### PROBLEM
Below are some records. Return exactly the lines from the one containing "((0, -.69), 12)]" through the one containing "(.29, .73), (-.48, .18)]", both included, and only those.

____

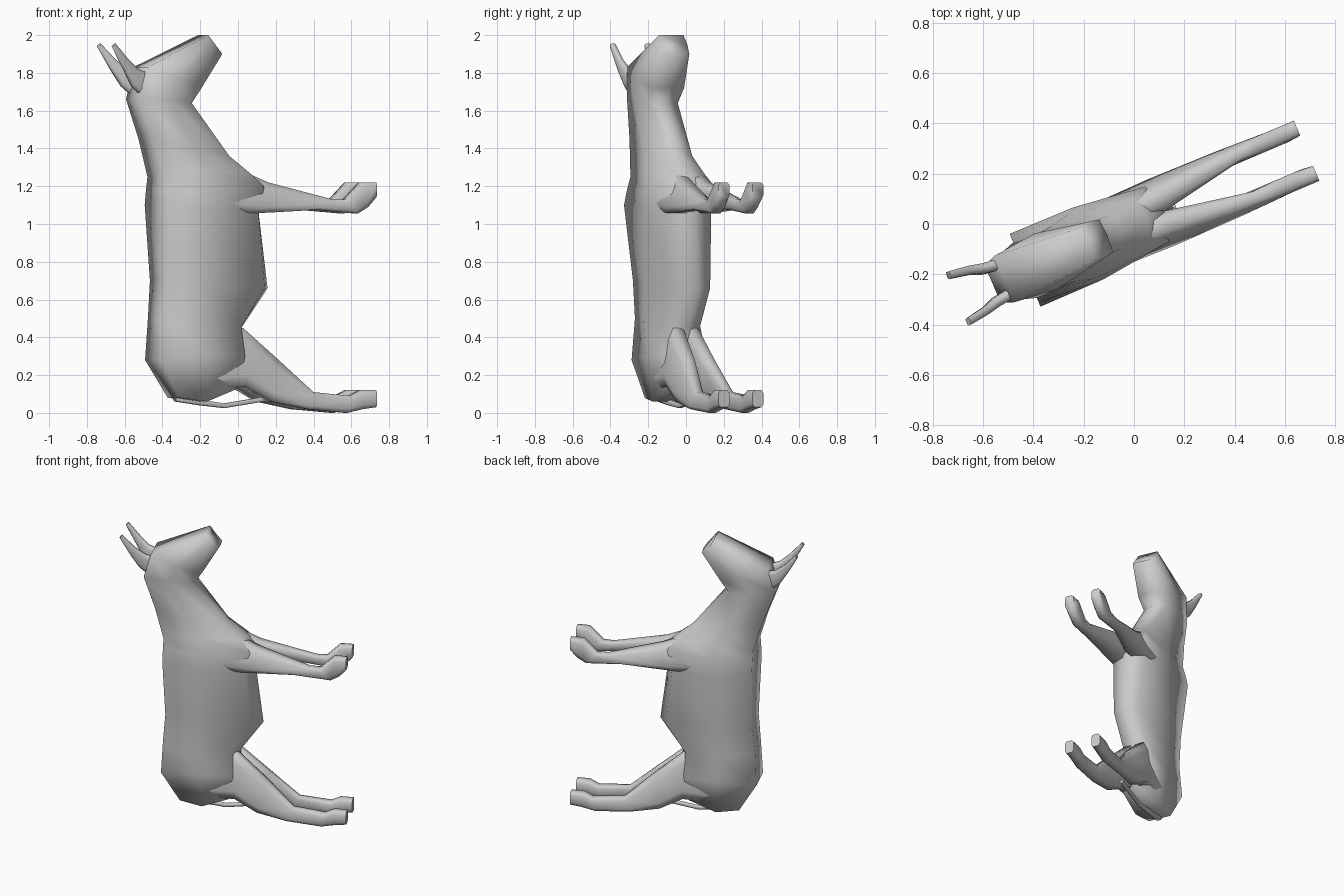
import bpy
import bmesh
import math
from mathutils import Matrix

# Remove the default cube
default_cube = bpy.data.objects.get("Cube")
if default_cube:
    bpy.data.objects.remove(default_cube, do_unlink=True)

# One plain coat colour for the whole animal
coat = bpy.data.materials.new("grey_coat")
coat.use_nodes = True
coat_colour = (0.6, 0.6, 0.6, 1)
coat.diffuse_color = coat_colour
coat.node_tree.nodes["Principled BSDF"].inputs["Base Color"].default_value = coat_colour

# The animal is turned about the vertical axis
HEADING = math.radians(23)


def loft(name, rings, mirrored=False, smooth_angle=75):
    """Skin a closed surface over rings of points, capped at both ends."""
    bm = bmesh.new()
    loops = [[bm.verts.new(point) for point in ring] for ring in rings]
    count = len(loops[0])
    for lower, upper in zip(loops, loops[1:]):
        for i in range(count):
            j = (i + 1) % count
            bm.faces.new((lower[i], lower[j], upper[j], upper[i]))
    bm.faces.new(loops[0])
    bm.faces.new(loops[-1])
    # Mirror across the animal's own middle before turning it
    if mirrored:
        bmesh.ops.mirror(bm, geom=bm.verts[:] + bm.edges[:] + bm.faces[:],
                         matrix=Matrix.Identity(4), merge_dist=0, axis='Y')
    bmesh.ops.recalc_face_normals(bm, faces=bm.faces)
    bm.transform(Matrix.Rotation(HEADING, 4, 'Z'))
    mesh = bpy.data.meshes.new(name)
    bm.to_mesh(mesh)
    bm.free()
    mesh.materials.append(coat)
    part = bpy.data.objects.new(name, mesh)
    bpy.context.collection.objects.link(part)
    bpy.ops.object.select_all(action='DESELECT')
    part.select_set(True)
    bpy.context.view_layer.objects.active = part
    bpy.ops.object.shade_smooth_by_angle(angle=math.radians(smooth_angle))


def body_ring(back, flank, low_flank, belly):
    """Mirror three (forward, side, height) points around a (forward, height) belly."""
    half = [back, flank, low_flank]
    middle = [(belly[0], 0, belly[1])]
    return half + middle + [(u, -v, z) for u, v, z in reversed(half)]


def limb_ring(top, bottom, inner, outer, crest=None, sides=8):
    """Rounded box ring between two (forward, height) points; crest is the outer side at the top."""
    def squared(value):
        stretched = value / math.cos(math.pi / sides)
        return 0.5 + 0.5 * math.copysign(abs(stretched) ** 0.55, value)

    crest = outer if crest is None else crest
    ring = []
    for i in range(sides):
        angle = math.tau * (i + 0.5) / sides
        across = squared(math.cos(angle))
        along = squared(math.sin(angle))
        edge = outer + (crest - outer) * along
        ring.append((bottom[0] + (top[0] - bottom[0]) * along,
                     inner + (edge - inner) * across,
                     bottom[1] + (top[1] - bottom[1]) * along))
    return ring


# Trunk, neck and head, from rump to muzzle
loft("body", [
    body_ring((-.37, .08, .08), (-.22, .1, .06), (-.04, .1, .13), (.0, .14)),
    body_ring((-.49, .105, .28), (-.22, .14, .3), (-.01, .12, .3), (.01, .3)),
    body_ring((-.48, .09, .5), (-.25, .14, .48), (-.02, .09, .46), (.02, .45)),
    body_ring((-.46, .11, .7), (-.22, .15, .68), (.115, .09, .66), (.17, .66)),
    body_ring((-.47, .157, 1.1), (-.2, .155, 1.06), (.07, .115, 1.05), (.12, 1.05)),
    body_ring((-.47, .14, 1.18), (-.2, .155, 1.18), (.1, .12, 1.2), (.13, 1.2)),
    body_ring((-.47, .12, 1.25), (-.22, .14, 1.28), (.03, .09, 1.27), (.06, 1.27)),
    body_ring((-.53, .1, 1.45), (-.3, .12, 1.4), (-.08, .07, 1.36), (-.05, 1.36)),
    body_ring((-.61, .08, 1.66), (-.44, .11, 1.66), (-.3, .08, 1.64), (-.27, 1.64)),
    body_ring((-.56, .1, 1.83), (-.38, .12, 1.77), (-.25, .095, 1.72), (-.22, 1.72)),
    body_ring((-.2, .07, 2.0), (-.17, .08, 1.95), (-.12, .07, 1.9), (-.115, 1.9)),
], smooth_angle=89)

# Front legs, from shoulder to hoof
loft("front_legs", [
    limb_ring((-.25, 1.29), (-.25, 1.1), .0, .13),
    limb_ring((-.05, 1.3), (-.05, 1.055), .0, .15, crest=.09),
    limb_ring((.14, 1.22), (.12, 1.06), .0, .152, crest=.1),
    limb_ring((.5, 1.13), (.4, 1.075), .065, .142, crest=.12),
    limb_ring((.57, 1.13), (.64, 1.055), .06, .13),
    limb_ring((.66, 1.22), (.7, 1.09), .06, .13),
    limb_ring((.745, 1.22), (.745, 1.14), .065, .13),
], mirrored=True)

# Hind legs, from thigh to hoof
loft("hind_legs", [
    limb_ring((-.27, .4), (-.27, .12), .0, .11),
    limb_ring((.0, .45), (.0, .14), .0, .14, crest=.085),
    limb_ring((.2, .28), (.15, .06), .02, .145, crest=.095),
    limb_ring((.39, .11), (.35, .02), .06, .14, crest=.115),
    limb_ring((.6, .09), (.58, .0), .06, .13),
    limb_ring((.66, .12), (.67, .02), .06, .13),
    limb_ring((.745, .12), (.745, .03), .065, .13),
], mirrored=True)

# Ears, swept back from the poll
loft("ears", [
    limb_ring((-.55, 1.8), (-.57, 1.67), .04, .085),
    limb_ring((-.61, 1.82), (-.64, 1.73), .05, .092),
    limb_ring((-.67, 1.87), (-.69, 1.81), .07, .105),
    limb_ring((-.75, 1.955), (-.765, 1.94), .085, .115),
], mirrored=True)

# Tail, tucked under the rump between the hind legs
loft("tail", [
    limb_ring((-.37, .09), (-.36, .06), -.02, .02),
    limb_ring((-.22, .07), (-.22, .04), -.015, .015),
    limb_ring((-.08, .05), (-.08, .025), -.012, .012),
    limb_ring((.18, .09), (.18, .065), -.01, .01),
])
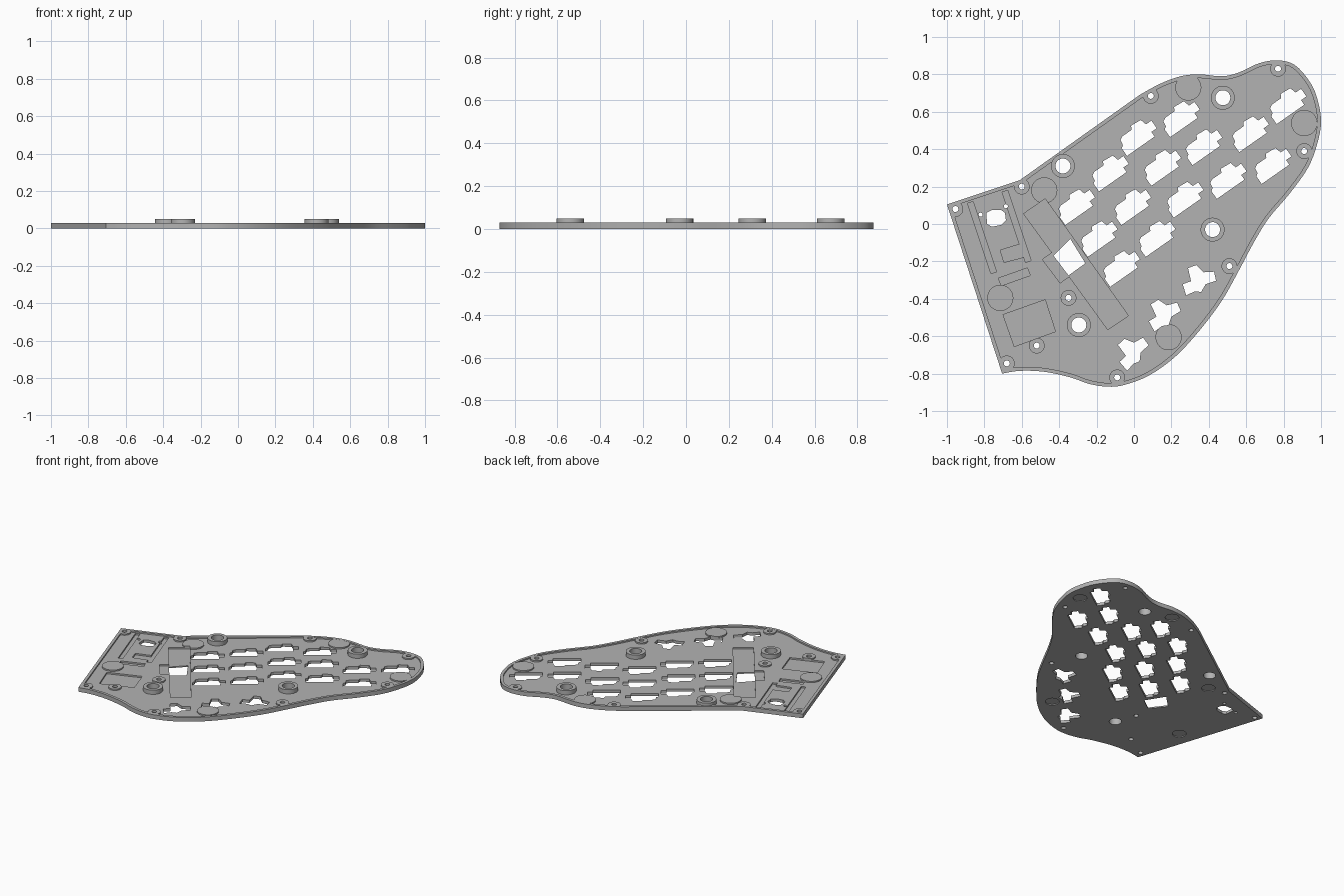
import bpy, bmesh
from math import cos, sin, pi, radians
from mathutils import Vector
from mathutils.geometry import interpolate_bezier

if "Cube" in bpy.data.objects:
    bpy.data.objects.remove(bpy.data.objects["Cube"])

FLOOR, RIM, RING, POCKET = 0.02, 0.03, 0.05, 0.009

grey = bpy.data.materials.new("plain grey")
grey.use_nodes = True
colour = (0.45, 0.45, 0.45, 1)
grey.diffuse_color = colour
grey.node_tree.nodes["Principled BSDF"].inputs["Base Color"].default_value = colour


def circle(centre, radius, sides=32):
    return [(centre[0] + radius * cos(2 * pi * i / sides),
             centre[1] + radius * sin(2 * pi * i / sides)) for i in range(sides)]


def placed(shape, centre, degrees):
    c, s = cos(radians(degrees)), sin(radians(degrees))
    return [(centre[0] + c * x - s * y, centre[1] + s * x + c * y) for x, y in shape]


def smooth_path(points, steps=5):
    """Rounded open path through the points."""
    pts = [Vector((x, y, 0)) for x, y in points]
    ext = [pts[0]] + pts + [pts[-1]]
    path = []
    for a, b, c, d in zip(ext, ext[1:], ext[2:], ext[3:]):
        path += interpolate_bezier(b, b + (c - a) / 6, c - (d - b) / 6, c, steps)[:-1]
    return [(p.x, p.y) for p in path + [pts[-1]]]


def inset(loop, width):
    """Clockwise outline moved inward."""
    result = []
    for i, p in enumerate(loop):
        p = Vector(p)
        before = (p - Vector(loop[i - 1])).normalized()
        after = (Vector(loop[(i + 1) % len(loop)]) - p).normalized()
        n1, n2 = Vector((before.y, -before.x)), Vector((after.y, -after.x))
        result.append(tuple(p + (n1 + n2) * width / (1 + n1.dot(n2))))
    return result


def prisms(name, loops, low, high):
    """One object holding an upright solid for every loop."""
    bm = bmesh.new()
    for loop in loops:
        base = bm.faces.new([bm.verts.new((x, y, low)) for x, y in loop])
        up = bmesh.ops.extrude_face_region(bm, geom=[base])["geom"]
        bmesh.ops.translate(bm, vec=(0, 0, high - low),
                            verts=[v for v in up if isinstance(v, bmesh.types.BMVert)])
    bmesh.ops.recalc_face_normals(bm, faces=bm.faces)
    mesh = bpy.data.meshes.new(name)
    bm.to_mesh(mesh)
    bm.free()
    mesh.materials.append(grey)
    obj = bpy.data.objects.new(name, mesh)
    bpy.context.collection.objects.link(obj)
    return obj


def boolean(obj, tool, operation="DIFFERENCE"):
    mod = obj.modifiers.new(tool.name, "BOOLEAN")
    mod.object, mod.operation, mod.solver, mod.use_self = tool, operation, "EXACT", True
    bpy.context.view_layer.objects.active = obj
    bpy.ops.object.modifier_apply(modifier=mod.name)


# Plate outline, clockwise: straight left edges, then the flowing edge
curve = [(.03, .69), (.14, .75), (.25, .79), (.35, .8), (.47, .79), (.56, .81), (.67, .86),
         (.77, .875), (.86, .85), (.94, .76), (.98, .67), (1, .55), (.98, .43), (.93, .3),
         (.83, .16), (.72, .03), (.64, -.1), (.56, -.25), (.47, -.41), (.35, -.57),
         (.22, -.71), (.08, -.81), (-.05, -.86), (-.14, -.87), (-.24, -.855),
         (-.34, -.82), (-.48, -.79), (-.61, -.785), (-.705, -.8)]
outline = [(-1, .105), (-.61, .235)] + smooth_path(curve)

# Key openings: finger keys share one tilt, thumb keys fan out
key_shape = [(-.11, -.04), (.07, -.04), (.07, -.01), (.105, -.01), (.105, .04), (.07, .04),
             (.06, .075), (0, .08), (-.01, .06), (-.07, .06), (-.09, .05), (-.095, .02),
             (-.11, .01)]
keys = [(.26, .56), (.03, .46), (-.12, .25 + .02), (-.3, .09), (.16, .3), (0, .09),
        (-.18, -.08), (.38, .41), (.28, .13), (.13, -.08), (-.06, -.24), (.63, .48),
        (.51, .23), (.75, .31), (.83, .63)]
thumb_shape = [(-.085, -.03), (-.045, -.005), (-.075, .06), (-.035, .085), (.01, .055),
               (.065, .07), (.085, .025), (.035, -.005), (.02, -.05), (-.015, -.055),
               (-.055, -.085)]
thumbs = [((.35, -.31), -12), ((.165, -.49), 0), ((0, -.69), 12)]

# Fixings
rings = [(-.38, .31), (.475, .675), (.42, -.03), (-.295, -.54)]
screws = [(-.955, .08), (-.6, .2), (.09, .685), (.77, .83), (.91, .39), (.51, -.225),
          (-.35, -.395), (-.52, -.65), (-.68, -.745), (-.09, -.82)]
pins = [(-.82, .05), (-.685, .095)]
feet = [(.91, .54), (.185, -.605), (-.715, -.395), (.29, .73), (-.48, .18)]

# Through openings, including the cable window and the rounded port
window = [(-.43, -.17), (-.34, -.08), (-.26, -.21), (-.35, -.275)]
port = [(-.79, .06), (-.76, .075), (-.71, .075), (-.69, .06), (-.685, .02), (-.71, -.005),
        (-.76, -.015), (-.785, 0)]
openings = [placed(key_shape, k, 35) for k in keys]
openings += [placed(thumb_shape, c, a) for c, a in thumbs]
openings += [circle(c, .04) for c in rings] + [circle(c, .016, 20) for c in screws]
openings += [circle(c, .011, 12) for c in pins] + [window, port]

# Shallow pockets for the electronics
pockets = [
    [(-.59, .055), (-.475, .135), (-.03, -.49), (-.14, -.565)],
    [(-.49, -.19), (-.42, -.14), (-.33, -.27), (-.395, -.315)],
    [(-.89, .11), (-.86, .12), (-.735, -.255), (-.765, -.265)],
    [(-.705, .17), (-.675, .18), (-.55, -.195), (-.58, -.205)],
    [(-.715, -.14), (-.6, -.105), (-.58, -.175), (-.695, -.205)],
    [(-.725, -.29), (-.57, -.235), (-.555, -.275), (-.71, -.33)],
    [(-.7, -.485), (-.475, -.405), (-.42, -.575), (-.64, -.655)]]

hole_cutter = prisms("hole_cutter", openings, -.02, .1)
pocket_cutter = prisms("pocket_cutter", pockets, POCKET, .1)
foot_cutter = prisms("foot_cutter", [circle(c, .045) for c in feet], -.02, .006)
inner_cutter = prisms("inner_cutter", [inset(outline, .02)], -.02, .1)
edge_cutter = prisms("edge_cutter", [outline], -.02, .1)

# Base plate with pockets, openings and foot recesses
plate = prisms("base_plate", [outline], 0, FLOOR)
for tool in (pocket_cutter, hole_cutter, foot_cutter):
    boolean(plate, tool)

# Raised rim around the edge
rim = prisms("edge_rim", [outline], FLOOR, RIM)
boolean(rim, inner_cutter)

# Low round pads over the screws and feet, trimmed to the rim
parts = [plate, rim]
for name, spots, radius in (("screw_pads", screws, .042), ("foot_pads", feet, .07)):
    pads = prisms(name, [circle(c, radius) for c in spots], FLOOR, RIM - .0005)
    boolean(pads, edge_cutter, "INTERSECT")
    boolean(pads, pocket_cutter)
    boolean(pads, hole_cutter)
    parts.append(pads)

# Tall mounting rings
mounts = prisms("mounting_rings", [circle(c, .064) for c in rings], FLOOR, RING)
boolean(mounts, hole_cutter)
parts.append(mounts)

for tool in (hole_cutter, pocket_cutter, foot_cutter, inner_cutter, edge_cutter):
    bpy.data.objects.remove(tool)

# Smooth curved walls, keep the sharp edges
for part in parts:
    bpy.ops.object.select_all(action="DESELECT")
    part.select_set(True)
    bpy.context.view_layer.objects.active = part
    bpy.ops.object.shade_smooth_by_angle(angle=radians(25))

____

### TASK SOLUTION
thumbs = [((.35, -.31), -12), ((.165, -.49), 0), ((0, -.69), 12)]

# Fixings
rings = [(-.38, .31), (.475, .675), (.42, -.03), (-.295, -.54)]
screws = [(-.955, .08), (-.6, .2), (.09, .685), (.77, .83), (.91, .39), (.51, -.225),
          (-.35, -.395), (-.52, -.65), (-.68, -.745), (-.09, -.82)]
pins = [(-.82, .05), (-.685, .095)]
feet = [(.91, .54), (.185, -.605), (-.715, -.395), (.29, .73), (-.48, .18)]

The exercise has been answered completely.